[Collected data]
┄┄┄┄┄┄┄┄┄┄┄┄┄┄┄┄┄┄┄┄
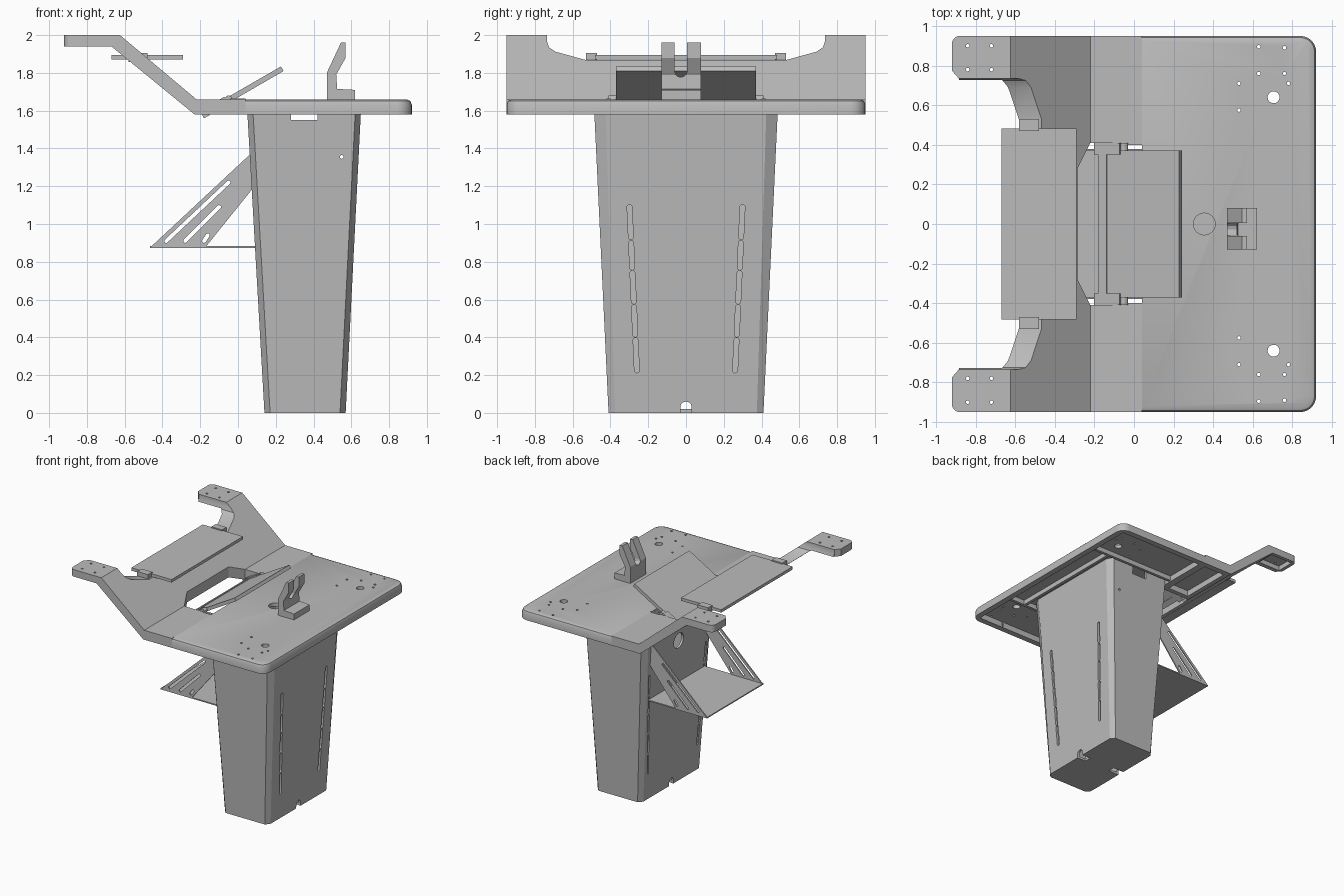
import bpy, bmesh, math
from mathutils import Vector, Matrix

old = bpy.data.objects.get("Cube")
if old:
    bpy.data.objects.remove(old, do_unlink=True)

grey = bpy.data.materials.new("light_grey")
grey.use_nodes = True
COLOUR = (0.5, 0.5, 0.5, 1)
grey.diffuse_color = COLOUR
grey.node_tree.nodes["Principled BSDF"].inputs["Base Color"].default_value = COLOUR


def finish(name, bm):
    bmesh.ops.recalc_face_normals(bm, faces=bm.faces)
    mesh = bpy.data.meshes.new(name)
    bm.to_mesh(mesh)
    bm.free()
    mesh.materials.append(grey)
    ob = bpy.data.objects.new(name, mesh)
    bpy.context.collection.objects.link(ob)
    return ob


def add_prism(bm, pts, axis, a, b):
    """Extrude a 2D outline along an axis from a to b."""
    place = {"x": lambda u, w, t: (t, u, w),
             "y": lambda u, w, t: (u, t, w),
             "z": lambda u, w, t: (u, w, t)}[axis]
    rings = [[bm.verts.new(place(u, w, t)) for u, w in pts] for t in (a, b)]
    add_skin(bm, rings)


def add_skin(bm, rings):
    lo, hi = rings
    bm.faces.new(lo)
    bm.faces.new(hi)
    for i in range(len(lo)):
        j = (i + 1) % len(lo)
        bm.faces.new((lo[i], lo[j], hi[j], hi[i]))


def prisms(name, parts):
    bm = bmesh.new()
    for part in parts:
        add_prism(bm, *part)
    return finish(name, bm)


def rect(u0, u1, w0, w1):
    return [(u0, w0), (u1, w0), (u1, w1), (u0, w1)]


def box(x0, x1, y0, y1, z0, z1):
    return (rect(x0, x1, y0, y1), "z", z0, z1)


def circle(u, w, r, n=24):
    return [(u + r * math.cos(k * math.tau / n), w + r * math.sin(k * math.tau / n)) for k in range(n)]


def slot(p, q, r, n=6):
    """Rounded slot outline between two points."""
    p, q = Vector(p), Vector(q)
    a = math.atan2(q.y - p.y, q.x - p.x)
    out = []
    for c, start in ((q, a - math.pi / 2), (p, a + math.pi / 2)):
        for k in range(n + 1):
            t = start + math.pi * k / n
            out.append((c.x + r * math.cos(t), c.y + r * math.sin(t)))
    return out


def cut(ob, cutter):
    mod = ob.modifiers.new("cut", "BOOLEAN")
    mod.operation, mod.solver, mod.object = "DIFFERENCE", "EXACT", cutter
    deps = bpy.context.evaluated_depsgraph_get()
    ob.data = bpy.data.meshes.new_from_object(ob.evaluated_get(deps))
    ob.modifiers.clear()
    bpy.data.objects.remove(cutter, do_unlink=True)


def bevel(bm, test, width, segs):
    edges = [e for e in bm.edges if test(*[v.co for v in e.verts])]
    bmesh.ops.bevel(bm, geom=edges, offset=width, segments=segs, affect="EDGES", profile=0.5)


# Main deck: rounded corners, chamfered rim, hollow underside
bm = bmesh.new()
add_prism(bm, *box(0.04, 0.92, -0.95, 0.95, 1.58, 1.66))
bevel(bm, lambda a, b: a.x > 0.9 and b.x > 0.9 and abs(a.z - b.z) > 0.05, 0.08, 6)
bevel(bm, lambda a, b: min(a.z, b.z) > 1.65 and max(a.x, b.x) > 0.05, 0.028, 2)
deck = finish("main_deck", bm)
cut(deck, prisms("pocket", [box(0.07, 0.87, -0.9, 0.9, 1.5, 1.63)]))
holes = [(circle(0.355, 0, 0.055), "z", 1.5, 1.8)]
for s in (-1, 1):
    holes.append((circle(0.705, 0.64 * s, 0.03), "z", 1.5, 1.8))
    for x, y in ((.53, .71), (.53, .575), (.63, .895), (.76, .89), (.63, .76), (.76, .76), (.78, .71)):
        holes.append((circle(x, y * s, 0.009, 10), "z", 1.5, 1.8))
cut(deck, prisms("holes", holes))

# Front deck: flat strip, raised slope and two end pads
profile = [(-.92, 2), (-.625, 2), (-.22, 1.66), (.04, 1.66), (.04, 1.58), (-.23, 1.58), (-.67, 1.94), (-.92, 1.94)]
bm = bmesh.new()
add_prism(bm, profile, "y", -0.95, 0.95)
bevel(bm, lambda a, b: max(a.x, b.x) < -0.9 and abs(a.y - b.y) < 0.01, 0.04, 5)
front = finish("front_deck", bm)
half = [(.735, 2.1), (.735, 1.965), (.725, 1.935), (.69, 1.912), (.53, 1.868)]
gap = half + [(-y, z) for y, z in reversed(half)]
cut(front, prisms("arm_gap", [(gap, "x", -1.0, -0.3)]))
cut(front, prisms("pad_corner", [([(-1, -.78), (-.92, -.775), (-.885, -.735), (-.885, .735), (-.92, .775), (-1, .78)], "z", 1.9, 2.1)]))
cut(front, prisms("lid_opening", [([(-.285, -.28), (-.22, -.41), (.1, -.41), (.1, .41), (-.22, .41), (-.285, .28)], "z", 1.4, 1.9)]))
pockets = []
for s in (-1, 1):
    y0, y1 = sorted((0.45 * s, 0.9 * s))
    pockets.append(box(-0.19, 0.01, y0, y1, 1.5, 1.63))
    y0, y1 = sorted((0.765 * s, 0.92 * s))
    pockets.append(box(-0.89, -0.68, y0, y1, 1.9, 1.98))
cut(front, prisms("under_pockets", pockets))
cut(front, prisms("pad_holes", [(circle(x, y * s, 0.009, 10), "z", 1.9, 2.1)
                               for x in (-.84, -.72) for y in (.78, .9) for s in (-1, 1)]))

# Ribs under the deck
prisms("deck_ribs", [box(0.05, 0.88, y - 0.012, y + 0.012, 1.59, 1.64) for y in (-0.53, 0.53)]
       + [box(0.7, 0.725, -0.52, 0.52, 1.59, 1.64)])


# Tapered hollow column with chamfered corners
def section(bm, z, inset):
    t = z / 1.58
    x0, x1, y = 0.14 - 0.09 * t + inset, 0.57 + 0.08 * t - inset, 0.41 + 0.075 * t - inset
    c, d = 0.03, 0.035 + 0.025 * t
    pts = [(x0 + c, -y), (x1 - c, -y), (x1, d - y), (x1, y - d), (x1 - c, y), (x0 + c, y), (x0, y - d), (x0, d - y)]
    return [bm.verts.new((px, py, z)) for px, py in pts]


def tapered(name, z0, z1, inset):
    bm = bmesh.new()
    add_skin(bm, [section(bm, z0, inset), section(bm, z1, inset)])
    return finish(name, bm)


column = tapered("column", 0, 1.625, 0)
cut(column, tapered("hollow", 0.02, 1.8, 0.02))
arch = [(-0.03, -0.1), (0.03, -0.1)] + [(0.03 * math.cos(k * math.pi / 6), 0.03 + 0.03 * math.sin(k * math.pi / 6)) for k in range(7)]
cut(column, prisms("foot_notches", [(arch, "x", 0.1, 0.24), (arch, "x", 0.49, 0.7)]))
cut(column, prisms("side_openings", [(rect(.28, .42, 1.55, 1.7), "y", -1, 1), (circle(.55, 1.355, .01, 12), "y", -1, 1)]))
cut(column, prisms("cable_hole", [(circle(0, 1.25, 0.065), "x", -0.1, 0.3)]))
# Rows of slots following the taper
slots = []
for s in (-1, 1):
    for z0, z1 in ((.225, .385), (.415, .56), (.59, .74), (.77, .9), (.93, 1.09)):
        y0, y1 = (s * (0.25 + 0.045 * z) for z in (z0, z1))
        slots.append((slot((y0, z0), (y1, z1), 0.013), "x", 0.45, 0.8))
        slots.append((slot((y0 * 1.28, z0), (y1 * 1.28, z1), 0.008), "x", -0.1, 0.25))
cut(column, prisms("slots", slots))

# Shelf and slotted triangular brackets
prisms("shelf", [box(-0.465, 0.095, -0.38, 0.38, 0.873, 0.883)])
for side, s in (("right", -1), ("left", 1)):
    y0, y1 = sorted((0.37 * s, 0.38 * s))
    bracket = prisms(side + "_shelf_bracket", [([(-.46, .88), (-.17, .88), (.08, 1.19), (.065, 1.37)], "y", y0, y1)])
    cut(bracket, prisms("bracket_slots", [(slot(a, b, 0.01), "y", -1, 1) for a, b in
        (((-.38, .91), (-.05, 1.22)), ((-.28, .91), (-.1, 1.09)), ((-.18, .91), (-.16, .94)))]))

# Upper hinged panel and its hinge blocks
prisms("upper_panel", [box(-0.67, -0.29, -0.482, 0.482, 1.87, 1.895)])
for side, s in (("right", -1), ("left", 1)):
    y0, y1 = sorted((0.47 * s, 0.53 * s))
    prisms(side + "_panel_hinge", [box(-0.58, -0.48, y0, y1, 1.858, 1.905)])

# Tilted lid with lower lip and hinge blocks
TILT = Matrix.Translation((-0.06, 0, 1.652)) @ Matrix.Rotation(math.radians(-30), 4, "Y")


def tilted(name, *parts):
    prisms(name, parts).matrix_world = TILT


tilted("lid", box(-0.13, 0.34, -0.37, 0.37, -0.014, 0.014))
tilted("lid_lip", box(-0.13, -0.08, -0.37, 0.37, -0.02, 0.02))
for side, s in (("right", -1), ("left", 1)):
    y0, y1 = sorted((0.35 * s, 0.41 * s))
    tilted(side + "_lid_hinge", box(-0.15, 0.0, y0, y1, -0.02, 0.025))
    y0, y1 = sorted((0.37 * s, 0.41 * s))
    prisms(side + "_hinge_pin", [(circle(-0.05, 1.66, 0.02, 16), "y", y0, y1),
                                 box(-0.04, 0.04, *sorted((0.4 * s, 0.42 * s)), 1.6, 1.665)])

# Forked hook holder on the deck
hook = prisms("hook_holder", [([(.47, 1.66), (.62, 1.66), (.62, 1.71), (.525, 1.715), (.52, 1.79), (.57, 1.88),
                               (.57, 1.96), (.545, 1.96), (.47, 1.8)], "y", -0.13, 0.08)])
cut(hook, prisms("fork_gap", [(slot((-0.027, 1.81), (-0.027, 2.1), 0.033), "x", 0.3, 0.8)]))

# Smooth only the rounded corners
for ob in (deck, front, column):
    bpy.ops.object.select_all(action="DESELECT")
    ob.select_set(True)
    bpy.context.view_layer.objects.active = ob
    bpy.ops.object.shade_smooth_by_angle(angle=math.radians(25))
┄┄┄┄┄┄┄┄┄┄┄┄┄┄┄┄┄┄┄┄
Among the lines above, repeat exactly those from the line with "add_prism(bm, *part)" to the line with "return [(u +", counting both ends.

        add_prism(bm, *part)
    return finish(name, bm)


def rect(u0, u1, w0, w1):
    return [(u0, w0), (u1, w0), (u1, w1), (u0, w1)]


def box(x0, x1, y0, y1, z0, z1):
    return (rect(x0, x1, y0, y1), "z", z0, z1)


def circle(u, w, r, n=24):
    return [(u + r * math.cos(k * math.tau / n), w + r * math.sin(k * math.tau / n)) for k in range(n)]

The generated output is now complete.